- PROBLEM TO WORK ON
Each line with the string "return" is to be copied from the records below.

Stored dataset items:
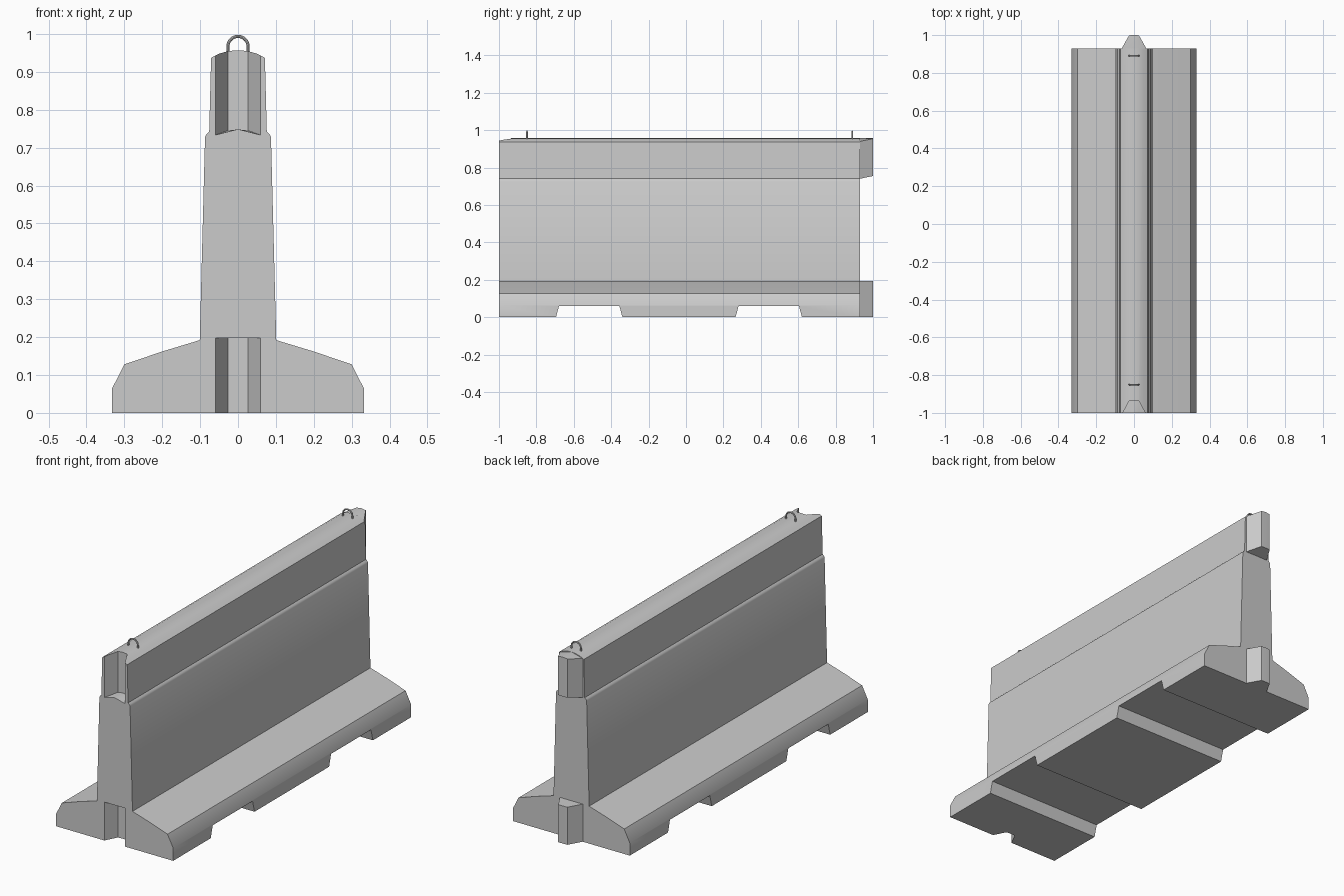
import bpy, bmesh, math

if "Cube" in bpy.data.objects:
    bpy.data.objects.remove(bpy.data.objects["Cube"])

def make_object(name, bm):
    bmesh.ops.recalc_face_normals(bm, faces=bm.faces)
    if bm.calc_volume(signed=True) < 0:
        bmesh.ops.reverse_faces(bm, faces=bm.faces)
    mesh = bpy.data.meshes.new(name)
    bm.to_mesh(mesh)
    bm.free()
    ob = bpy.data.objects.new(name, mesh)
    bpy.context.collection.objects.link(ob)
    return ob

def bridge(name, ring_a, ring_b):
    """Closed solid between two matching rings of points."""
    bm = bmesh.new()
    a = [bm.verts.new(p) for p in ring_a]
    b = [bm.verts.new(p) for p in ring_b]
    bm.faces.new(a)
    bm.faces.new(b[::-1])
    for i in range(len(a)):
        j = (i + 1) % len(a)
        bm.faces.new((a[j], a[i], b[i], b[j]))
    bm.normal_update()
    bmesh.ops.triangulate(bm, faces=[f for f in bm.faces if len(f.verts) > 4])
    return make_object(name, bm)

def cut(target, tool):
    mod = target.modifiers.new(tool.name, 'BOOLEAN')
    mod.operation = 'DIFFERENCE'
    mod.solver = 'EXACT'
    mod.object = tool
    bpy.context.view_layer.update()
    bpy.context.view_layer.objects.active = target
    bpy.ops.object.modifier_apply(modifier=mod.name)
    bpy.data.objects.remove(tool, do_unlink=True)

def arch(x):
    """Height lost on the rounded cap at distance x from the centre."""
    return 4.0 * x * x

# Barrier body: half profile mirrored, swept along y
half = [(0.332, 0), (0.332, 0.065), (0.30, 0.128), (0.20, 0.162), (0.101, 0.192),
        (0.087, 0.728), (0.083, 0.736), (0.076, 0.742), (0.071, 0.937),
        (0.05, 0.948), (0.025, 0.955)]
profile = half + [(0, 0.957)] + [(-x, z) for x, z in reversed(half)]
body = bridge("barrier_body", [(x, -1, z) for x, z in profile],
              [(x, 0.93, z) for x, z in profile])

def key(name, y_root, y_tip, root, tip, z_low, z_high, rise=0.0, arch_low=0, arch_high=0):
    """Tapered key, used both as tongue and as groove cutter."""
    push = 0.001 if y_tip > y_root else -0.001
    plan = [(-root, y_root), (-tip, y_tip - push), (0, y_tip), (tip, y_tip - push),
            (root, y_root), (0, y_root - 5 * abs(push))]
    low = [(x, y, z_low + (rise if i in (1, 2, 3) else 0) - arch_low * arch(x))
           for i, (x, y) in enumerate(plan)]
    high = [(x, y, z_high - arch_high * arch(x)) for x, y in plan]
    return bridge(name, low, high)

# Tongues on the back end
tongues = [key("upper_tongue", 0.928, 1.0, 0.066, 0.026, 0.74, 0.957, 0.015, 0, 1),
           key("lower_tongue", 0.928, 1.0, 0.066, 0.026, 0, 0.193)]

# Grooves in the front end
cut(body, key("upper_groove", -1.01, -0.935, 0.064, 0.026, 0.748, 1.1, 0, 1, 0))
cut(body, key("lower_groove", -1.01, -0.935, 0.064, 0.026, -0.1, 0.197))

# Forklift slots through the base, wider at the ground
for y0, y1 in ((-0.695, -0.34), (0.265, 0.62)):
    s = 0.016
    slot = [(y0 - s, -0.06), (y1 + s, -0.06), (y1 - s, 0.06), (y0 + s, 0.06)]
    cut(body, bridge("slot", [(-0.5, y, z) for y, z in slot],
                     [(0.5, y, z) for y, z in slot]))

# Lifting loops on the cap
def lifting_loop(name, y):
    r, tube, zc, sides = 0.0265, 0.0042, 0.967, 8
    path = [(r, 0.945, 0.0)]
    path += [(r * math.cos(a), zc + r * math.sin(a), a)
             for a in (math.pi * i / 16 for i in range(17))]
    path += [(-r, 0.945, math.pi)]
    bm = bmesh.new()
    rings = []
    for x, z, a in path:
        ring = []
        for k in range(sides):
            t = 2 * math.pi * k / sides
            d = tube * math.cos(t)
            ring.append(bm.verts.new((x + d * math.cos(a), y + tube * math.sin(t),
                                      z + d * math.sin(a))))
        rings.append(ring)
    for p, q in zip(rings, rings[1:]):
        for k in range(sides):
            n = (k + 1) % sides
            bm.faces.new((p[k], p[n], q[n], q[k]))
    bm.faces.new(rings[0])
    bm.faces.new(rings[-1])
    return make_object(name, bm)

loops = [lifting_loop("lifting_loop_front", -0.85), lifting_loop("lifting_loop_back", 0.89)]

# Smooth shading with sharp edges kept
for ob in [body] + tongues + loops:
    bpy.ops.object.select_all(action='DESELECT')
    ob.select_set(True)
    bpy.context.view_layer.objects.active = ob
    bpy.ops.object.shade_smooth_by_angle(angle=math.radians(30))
==
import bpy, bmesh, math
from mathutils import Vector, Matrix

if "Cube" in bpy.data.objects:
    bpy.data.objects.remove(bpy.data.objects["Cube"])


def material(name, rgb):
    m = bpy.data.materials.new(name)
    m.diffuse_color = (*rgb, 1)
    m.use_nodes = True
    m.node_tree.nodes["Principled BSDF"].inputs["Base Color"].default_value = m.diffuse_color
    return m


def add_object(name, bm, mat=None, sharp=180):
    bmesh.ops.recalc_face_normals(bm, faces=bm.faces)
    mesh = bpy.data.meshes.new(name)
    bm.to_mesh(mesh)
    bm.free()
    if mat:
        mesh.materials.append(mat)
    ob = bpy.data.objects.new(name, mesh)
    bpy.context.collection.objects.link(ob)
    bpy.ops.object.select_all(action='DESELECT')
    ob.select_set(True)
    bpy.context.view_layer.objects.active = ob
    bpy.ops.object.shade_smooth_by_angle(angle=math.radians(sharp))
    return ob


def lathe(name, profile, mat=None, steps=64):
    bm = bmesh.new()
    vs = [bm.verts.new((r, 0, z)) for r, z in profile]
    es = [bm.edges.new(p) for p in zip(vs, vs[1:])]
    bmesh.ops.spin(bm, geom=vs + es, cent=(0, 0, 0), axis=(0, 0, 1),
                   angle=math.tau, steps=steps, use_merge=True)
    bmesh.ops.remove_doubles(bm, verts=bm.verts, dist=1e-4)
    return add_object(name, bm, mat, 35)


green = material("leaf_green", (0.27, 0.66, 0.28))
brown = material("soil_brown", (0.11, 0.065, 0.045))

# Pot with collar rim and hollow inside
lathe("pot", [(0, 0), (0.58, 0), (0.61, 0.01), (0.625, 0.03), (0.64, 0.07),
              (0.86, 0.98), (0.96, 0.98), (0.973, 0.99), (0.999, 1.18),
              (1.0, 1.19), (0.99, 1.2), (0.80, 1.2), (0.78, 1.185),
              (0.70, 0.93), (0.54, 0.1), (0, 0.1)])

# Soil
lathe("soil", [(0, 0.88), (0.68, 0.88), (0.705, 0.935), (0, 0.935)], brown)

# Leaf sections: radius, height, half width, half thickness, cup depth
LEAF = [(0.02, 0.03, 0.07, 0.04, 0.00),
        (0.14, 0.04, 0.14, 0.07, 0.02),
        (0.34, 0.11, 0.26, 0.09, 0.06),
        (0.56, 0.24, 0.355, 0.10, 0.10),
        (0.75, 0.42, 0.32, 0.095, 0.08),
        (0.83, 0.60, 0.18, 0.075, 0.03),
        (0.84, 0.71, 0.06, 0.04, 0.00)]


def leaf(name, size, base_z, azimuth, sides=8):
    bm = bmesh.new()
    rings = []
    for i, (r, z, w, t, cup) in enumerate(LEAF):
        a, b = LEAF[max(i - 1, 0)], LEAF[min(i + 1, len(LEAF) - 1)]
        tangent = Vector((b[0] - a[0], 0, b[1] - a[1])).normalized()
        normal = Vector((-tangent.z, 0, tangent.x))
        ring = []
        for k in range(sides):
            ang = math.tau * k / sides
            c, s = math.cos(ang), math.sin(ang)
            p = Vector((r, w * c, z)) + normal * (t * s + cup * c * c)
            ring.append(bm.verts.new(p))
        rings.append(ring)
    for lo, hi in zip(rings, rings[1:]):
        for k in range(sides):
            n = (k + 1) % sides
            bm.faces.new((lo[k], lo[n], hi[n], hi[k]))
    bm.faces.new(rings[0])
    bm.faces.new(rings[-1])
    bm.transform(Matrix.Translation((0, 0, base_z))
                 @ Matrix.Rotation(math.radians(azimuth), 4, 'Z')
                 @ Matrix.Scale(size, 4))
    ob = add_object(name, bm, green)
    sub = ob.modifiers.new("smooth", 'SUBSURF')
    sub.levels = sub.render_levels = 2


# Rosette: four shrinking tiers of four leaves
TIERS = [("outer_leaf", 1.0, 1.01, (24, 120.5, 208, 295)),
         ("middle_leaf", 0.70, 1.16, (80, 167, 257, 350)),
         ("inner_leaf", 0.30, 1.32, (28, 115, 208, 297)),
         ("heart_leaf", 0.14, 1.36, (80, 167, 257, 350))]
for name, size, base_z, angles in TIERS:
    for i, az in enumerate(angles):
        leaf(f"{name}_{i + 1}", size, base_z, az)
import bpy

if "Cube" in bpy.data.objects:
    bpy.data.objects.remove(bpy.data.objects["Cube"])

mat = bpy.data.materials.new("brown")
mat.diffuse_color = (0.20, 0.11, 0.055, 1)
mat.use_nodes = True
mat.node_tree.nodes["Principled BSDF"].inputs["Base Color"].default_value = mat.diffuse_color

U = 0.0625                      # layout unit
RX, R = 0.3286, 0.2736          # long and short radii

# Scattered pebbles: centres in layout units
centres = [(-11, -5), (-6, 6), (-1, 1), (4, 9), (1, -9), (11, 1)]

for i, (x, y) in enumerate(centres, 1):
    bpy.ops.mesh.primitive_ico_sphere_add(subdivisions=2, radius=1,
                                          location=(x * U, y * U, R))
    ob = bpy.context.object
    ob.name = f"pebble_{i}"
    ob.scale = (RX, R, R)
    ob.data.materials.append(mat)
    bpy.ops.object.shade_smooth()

- ANSWER SECTION
    return ob
    return make_object(name, bm)
    return 4.0 * x * x
    return bridge(name, low, high)
    return make_object(name, bm)
    return m
    return ob
    return add_object(name, bm, mat, 35)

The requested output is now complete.